» EXCERPTED DATA:
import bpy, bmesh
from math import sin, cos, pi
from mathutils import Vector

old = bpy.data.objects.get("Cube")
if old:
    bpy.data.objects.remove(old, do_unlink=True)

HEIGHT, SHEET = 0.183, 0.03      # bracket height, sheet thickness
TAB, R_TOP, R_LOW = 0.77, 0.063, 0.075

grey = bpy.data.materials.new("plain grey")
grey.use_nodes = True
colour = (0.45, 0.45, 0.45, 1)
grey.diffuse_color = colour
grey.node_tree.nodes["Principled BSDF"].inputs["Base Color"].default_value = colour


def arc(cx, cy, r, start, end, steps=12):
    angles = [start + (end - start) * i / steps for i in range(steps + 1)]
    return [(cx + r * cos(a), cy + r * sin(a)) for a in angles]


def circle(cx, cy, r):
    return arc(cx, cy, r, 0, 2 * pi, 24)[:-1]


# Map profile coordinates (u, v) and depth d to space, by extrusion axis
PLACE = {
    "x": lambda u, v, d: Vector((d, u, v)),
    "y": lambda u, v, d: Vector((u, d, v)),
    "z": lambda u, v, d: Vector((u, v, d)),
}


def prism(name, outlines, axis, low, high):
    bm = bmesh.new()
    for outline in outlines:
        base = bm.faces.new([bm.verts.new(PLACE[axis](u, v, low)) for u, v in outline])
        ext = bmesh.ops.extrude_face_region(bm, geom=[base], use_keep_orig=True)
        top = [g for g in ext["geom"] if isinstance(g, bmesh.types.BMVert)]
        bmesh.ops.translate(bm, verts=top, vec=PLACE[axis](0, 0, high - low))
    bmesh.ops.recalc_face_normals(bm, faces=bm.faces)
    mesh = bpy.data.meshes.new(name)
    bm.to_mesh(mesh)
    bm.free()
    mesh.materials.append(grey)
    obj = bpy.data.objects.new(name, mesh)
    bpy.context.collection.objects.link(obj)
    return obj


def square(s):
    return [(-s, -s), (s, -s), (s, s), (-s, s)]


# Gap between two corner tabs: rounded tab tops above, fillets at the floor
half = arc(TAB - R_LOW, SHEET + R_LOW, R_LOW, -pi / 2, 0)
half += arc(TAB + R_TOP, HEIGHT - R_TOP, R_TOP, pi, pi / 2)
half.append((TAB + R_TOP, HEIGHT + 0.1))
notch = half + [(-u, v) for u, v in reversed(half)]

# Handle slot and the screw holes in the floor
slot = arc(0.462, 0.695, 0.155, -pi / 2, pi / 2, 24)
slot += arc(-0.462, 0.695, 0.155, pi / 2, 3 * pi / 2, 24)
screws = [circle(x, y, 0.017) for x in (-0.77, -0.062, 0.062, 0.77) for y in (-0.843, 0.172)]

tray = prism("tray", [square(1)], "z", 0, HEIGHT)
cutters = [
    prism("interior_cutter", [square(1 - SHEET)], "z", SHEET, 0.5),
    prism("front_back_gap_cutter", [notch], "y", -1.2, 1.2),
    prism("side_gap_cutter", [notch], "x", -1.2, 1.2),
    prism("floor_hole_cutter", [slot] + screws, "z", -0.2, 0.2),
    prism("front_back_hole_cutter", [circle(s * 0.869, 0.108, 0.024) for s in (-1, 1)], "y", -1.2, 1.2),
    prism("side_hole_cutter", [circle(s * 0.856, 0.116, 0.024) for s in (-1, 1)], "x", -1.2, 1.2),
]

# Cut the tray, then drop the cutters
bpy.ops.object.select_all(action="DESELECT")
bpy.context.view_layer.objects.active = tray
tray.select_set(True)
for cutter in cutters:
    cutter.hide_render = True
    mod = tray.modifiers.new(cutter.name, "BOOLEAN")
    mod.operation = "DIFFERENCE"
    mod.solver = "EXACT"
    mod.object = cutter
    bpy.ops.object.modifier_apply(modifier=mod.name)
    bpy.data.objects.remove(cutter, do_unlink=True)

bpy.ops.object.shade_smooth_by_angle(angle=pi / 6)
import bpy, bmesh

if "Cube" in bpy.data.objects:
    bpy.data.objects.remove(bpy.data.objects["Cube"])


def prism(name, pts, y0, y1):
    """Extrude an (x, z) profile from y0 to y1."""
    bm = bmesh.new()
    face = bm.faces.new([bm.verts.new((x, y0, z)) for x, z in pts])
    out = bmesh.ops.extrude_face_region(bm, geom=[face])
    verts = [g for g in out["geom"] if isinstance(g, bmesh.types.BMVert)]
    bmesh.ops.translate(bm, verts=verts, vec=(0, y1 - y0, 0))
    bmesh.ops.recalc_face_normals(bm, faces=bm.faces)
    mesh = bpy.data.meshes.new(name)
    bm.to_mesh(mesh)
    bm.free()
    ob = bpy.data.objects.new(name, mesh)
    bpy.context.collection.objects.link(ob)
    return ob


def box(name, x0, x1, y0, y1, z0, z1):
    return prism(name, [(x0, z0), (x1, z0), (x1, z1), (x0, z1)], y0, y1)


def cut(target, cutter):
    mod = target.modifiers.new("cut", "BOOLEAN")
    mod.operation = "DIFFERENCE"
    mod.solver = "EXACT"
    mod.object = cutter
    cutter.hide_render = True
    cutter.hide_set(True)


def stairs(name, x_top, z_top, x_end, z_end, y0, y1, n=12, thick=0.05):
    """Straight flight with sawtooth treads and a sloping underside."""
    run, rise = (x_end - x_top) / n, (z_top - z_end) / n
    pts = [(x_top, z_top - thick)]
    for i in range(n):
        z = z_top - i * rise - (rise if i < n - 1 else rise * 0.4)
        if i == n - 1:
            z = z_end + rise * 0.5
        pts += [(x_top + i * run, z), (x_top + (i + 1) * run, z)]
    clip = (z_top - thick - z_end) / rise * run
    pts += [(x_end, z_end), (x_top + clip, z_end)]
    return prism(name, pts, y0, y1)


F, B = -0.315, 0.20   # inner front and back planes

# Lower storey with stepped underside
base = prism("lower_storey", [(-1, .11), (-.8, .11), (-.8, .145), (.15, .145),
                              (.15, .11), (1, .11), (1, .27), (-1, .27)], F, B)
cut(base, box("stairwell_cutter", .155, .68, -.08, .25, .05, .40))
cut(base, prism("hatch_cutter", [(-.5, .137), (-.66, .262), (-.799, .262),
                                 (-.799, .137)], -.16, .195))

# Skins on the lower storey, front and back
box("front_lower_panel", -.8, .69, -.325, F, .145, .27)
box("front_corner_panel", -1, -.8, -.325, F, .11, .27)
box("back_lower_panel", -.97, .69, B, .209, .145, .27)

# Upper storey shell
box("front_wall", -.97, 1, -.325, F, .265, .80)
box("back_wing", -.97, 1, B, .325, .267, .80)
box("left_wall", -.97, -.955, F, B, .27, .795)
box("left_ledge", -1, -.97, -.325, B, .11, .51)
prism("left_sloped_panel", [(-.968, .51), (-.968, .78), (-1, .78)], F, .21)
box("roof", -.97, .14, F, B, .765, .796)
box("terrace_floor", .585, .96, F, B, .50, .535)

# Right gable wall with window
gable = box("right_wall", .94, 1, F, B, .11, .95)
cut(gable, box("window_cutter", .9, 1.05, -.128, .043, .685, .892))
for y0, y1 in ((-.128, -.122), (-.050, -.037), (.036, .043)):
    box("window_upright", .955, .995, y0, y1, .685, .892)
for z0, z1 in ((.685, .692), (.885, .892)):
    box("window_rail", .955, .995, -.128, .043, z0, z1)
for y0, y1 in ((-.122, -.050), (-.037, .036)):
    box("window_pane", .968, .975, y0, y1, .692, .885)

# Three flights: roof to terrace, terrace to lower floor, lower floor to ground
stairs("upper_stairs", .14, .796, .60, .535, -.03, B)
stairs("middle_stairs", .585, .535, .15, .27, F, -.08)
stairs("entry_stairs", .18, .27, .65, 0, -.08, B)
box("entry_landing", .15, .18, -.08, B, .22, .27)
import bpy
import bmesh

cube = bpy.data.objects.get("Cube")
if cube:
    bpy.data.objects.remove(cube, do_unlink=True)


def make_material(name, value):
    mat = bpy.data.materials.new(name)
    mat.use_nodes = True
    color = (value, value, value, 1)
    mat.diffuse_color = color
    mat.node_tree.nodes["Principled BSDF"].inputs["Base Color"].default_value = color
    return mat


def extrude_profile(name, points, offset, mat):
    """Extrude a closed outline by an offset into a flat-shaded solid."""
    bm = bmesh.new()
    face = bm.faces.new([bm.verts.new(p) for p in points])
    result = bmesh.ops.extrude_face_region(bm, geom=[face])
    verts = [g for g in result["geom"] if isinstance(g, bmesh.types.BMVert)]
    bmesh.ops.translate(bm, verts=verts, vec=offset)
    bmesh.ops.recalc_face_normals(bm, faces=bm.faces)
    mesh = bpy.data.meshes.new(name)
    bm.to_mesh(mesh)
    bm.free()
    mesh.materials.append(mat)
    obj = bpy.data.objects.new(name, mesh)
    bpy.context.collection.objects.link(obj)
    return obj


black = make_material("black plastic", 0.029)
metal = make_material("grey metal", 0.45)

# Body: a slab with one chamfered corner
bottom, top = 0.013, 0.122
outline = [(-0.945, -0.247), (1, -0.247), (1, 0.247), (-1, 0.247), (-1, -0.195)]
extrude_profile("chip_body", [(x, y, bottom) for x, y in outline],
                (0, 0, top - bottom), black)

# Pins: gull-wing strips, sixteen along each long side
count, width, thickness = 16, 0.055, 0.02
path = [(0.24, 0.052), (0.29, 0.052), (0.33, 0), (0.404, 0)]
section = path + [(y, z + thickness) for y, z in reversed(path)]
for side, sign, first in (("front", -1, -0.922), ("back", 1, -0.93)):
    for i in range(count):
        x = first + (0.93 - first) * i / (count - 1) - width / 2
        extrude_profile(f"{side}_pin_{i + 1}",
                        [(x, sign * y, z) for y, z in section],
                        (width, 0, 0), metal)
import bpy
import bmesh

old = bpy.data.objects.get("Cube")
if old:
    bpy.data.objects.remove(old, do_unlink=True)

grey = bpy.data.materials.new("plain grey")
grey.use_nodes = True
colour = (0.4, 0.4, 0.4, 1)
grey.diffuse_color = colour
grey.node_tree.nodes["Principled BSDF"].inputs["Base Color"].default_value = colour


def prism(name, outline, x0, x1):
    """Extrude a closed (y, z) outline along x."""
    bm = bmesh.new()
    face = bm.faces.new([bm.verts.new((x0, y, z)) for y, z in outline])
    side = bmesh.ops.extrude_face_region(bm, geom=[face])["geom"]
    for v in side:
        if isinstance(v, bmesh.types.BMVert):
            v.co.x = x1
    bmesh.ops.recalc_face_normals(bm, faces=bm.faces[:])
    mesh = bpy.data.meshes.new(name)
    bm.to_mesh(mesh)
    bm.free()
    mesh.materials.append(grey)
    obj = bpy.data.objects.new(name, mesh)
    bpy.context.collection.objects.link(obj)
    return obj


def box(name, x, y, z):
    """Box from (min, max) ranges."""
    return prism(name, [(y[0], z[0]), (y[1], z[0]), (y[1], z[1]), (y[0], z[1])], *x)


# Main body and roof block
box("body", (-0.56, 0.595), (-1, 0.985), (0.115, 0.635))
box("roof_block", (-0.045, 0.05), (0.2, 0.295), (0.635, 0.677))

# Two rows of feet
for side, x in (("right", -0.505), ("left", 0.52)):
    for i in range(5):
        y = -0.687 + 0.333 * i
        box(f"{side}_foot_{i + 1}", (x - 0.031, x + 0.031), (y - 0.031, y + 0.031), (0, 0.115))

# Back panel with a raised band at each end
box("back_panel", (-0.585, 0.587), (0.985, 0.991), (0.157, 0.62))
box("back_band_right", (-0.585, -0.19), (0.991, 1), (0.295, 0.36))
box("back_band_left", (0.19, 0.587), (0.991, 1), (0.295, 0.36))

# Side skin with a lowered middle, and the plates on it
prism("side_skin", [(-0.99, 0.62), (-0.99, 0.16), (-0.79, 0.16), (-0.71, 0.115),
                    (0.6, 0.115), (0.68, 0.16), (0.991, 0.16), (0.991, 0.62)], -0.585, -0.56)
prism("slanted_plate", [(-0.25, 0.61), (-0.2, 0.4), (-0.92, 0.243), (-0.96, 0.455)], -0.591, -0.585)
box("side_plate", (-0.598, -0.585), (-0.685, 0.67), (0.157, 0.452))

» TASK PROMPT: Out of the data above, set down the lines from the one with "for outline in" to the one with "bpy.data.objects.remove(cutter, do_unlink=True)", both included, exactly as written and with no additions.

» PROBLEM SOLUTION:
    for outline in outlines:
        base = bm.faces.new([bm.verts.new(PLACE[axis](u, v, low)) for u, v in outline])
        ext = bmesh.ops.extrude_face_region(bm, geom=[base], use_keep_orig=True)
        top = [g for g in ext["geom"] if isinstance(g, bmesh.types.BMVert)]
        bmesh.ops.translate(bm, verts=top, vec=PLACE[axis](0, 0, high - low))
    bmesh.ops.recalc_face_normals(bm, faces=bm.faces)
    mesh = bpy.data.meshes.new(name)
    bm.to_mesh(mesh)
    bm.free()
    mesh.materials.append(grey)
    obj = bpy.data.objects.new(name, mesh)
    bpy.context.collection.objects.link(obj)
    return obj


def square(s):
    return [(-s, -s), (s, -s), (s, s), (-s, s)]


# Gap between two corner tabs: rounded tab tops above, fillets at the floor
half = arc(TAB - R_LOW, SHEET + R_LOW, R_LOW, -pi / 2, 0)
half += arc(TAB + R_TOP, HEIGHT - R_TOP, R_TOP, pi, pi / 2)
half.append((TAB + R_TOP, HEIGHT + 0.1))
notch = half + [(-u, v) for u, v in reversed(half)]

# Handle slot and the screw holes in the floor
slot = arc(0.462, 0.695, 0.155, -pi / 2, pi / 2, 24)
slot += arc(-0.462, 0.695, 0.155, pi / 2, 3 * pi / 2, 24)
screws = [circle(x, y, 0.017) for x in (-0.77, -0.062, 0.062, 0.77) for y in (-0.843, 0.172)]

tray = prism("tray", [square(1)], "z", 0, HEIGHT)
cutters = [
    prism("interior_cutter", [square(1 - SHEET)], "z", SHEET, 0.5),
    prism("front_back_gap_cutter", [notch], "y", -1.2, 1.2),
    prism("side_gap_cutter", [notch], "x", -1.2, 1.2),
    prism("floor_hole_cutter", [slot] + screws, "z", -0.2, 0.2),
    prism("front_back_hole_cutter", [circle(s * 0.869, 0.108, 0.024) for s in (-1, 1)], "y", -1.2, 1.2),
    prism("side_hole_cutter", [circle(s * 0.856, 0.116, 0.024) for s in (-1, 1)], "x", -1.2, 1.2),
]

# Cut the tray, then drop the cutters
bpy.ops.object.select_all(action="DESELECT")
bpy.context.view_layer.objects.active = tray
tray.select_set(True)
for cutter in cutters:
    cutter.hide_render = True
    mod = tray.modifiers.new(cutter.name, "BOOLEAN")
    mod.operation = "DIFFERENCE"
    mod.solver = "EXACT"
    mod.object = cutter
    bpy.ops.object.modifier_apply(modifier=mod.name)
    bpy.data.objects.remove(cutter, do_unlink=True)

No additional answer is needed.